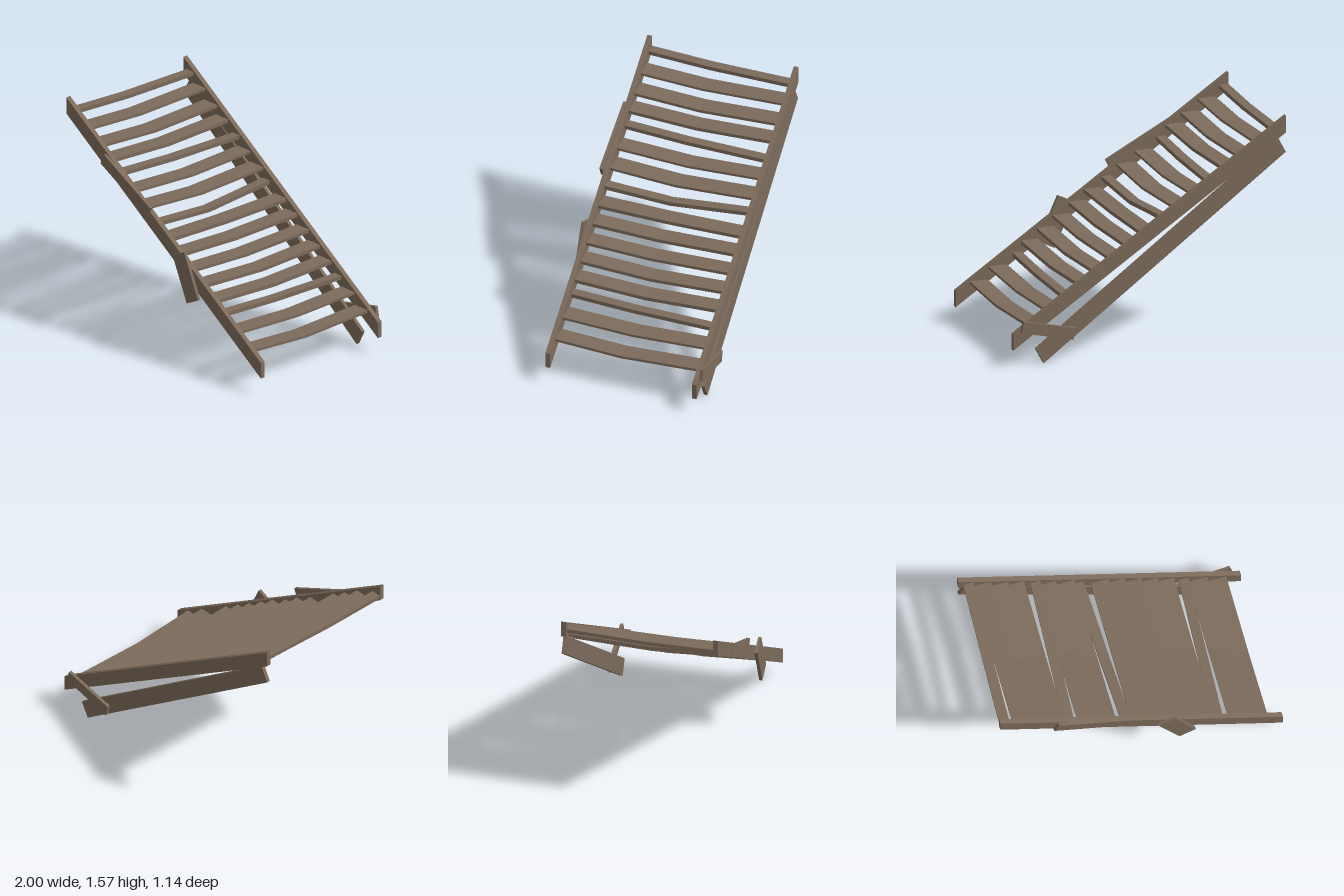
import * as THREE from 'three';

const wood = new THREE.MeshStandardMaterial({ color: 0x7c6b5b });
wood.name = 'weathered wood';

// Flat board: outline in x/y, extruded from z0 to z1
function board(name, points, z0, z1) {
  const shape = new THREE.Shape(points.map(([x, y]) => new THREE.Vector2(x, y)));
  const geometry = new THREE.ExtrudeGeometry(shape, { depth: z1 - z0, bevelEnabled: false });
  geometry.translate(0, 0, z0);
  const mesh = new THREE.Mesh(geometry, wood);
  mesh.name = name;
  return mesh;
}

// Sagging tread between the rails, with x centre at each end, width, height, thickness and sag
function tread([xBack, xFront, width, top, thick, sag, zSag]) {
  const half = 0.516;
  const box = new THREE.BoxGeometry(1, 1, 1, 1, 1, 2);
  const p = box.attributes.position;
  for (let i = 0; i < p.count; i++) {
    const u = p.getZ(i);
    const middle = Math.abs(u) < 0.1;
    const z = middle ? zSag : Math.sign(u) * half;
    const x = THREE.MathUtils.lerp(xBack, xFront, (z + half) / (2 * half)) + p.getX(i) * width;
    const y = top - (middle ? sag : 0) - (p.getY(i) > 0 ? 0 : thick);
    p.setXYZ(i, x, y, z);
  }
  const geometry = box.toNonIndexed();
  geometry.computeVertexNormals();
  return new THREE.Mesh(geometry, wood);
}

export function createModel() {
  const model = new THREE.Group();
  model.name = 'brokenStaircase';

  // Side rails with upright cut ends
  const rail = [[-1, 1.45], [1, 0.122], [1, 0.237], [-1, 1.57]];
  model.add(board('frontRail', rail, 0.515, 0.55));
  model.add(board('backRail', rail, -0.55, -0.515));

  // Loose beam hanging below the back rail
  model.add(board('lowerBeam', [[-1, 1.31], [0.775, 0.005], [0.832, 0.112], [-0.942, 1.42]], -0.545, -0.52));

  // Patches nailed across the rails
  model.add(board('upperPatch', [[-0.625, 1.207], [-0.15, 0.963], [-0.115, 1.035], [-0.588, 1.282]], 0.55, 0.572));
  model.add(board('middlePatch', [[0.262, 0.45], [0.378, 0.508], [0.235, 0.82], [0.115, 0.765]], 0.55, 0.572));
  model.add(board('backPatch', [[0.567, 0.158], [0.948, 0.245], [0.932, 0.325], [0.55, 0.238]], -0.573, -0.55));

  // Treads, from the top down; the narrow ones are skewed
  const treads = [
    [-0.93, -0.962, 0.07, 1.49, 0.028, 0.011, 0.06],
    [-0.835, -0.837, 0.13, 1.41, 0.018, 0.02, 0.07],
    [-0.717, -0.717, 0.135, 1.323, 0.021, 0.024, 0.04],
    [-0.6, -0.6, 0.125, 1.252, 0.025, 0.021, 0.02],
    [-0.455, -0.503, 0.07, 1.173, 0.028, 0.01, 0.06],
    [-0.375, -0.375, 0.13, 1.091, 0.018, 0.024, 0],
    [-0.247, -0.247, 0.14, 1.013, 0.019, 0.028, 0.04],
    [-0.149, -0.102, 0.07, 0.935, 0.029, 0.037, 0.05],
    [0, 0, 0.125, 0.858, 0.026, 0.008, 0.02],
    [0.112, 0.112, 0.125, 0.781, 0.025, 0.015, 0.04],
    [0.23, 0.23, 0.125, 0.7, 0.022, 0.017, 0.05],
    [0.345, 0.345, 0.125, 0.622, 0.024, 0.023, 0],
    [0.46, 0.46, 0.125, 0.544, 0.026, 0.021, 0],
    [0.592, 0.551, 0.068, 0.465, 0.029, 0.009, 0.06],
    [0.693, 0.693, 0.135, 0.386, 0.018, 0.021, 0],
    [0.83, 0.832, 0.13, 0.295, 0.019, 0.026, 0.04],
  ];
  const steps = new THREE.Group();
  steps.name = 'treads';
  treads.forEach((t, i) => {
    const mesh = tread(t);
    mesh.name = `tread${i + 1}`;
    steps.add(mesh);
  });
  model.add(steps);
  return model;
}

·····

_Your instructions_
What lines in the data include the string "Group"? Copy each one.

_Answer section_
  const model = new THREE.Group();
  const steps = new THREE.Group();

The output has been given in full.